But when BPA sold regional public utilities on the concept that two more nuclear reactors needed to be built or they would run out of electricity, it persuaded them to back the reactors without the net billing assurance, he said.
The five reactors were started not only with two sharply different financing arrangements, but also at two sites hundreds of miles apart, with three different engineering firms and two different planned reactor technologies, he said.
"No wonder there were problems," he said.
At the same time, recessions and slow economic growth slowed the demand for electricity and tight federal money policies boosted interest rates, he said.
In May 1981, work stopped on the fourth and fifth reactors. Later, reactors one and three would be mothballed.
"The complexity of building nuclear plants strikes me as an ongoing, as well as a historical, problem," Pope said.
There are benefits to being flexible and nimble in providing power, he said. One response may be to build small, such as the concept of NuScale Power, which plans to produce modular nuclear units with a 45-megawatt capacity that can be linked together.
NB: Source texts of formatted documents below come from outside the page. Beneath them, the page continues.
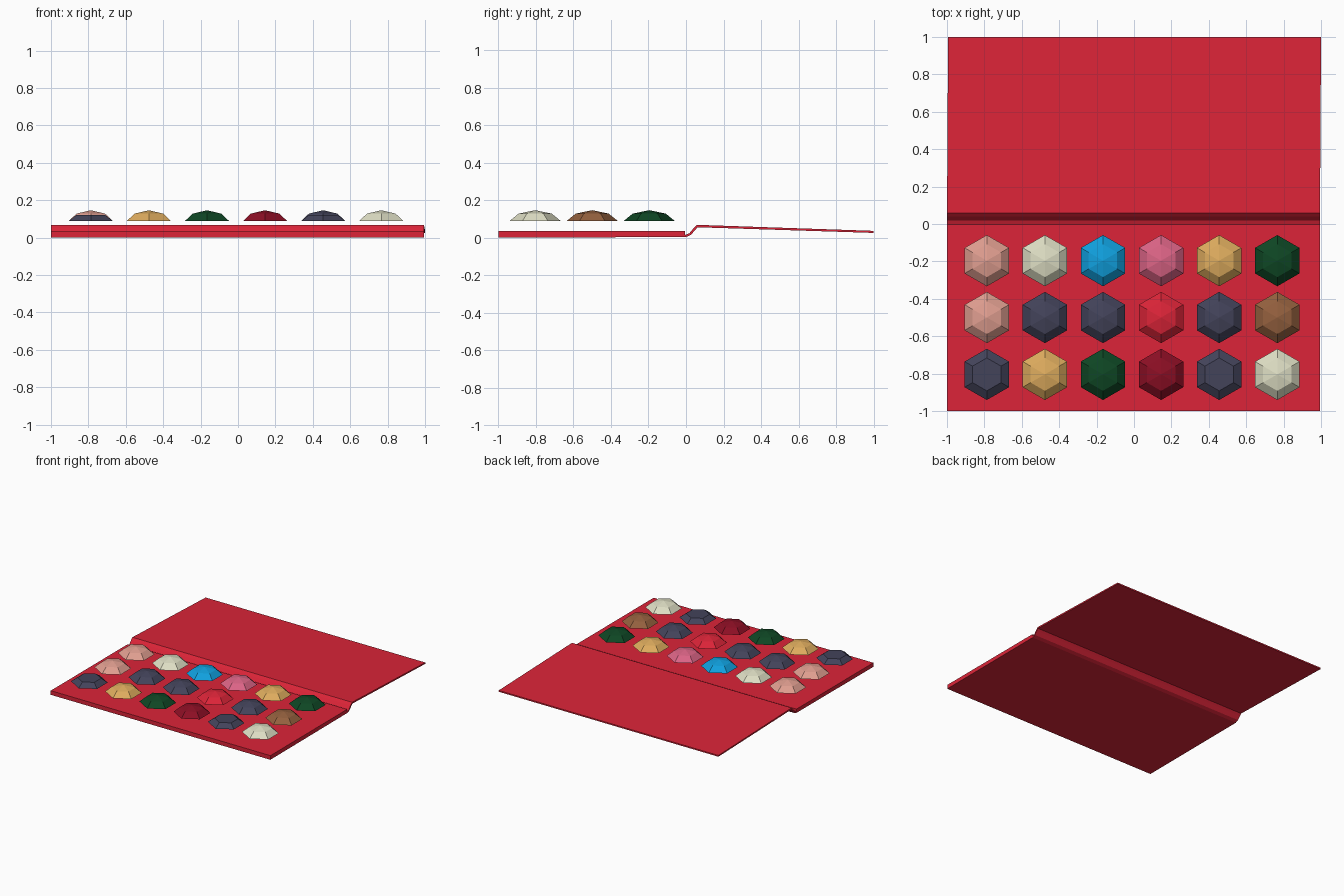
import bpy, math

if "Cube" in bpy.data.objects:
    bpy.data.objects.remove(bpy.data.objects["Cube"])

def material(name, srgb):
    m = bpy.data.materials.new(name)
    lin = [((c / 255 + 0.055) / 1.055) ** 2.4 if c > 10 else c / 255 / 12.92 for c in srgb]
    m.diffuse_color = (*lin, 1)
    m.use_nodes = True
    m.node_tree.nodes["Principled BSDF"].inputs["Base Color"].default_value = m.diffuse_color
    return m

MATS = {
    "r": material("bright red", (220, 36, 56)),
    "g": material("dark green", (14, 70, 36)),
    "c": material("crimson", (140, 14, 36)),
    "n": material("slate navy", (67, 67, 90)),
    "w": material("cream", (222, 222, 196)),
    "p": material("salmon pink", (224, 158, 144)),
    "b": material("sky blue", (16, 160, 222)),
    "o": material("rose", (220, 100, 134)),
    "y": material("gold", (222, 172, 94)),
    "t": material("brown", (148, 96, 62)),
}

def build(name, verts, faces, key):
    me = bpy.data.meshes.new(name)
    me.from_pydata(verts, [], faces)
    me.materials.append(MATS[key])
    ob = bpy.data.objects.new(name, me)
    bpy.context.collection.objects.link(ob)
    return ob

def strip(name, top, bottom, key, x0=-1.0, x1=0.994):
    """Closed slab from upper and lower (y, z) lines of equal length, run along x."""
    n = len(top)
    loop = top + bottom[::-1]
    m = len(loop)
    # the hinged half sits very slightly askew
    verts = [(x + 0.006 * max(y, 0), y, z) for x in (x0, x1) for y, z in loop]
    faces = [(i, i + m, (i + 1) % m + m, (i + 1) % m) for i in range(m)]
    for i in range(n - 1):
        a = (i, i + 1, m - 2 - i, m - 1 - i)
        faces += [a, tuple(v + m for v in reversed(a))]
    return build(name, verts, faces, key)

# Cover: thin sheet under the tray, bent up at the spine, sloping to the back
strip("cover",
      [(-1, 0.01), (-0.01, 0.012), (0.018, 0.023), (0.04, 0.05), (0.058, 0.068), (1, 0.036)],
      [(-1, 0.0), (0.0, 0.003), (0.026, 0.014), (0.048, 0.04), (0.062, 0.055), (1, 0.025)], "r")

# Tray: thicker block on the front half
strip("tray", [(-1, 0.034), (-0.004, 0.034)], [(-1, 0.002), (-0.004, 0.006)], "r")

# Gems: faceted hexagonal studs, pointed or with a flat table
def gem(name, cx, cy, key, flat):
    rings = [(0.137, 0.088), (0.088, 0.121 if flat else 0.128)]
    verts = [(cx + r * math.sin(k * math.pi / 3), cy + r * math.cos(k * math.pi / 3), z)
             for r, z in rings for k in range(6)]
    faces = [tuple(range(6))]
    faces += [((k + 1) % 6, k, k + 6, (k + 1) % 6 + 6) for k in range(6)]
    if flat:
        faces.append(tuple(range(11, 5, -1)))
    else:
        verts.append((cx, cy, 0.146))
        faces += [((k + 1) % 6 + 6, k + 6, 12) for k in range(6)]
    build(name, verts, faces, key)

for row, keys in enumerate(("pwboyg", "pnnrnt", "nygcnw")):
    for col, key in enumerate(keys):
        gem(f"gem_{row + 1}_{col + 1}", -0.787 + 0.3106 * col, -0.196 - 0.304 * row,
            key, row == 2 and key == "n")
WPPSS also has lessons to teach about being overly optimistic in forecasting power demand, he said. When the five nuclear plants were planned, forecasters believed that electric demand would not respond to price changes and that it would continue to grow faster than the growth rate of the nation's gross domestic product, he said.
Those assumptions have proved false.
"I hope a reminder of what went wrong can help us all approach big issues with open minds and a measure of humility," Pope said. "The problems we face in energy policy are too serious, especially in an era of global warming, to fall back on answers that failed us a generation ago."
Pope spoke Tuesday at a Richland meeting of the Eastern Washington Section of the American Nuclear Society and Wednesday at a Kennewick meeting of the Pasco-Kennewick Rotary Club.
-- Annette Cary: 582-1533; firstname.lastname@example.org.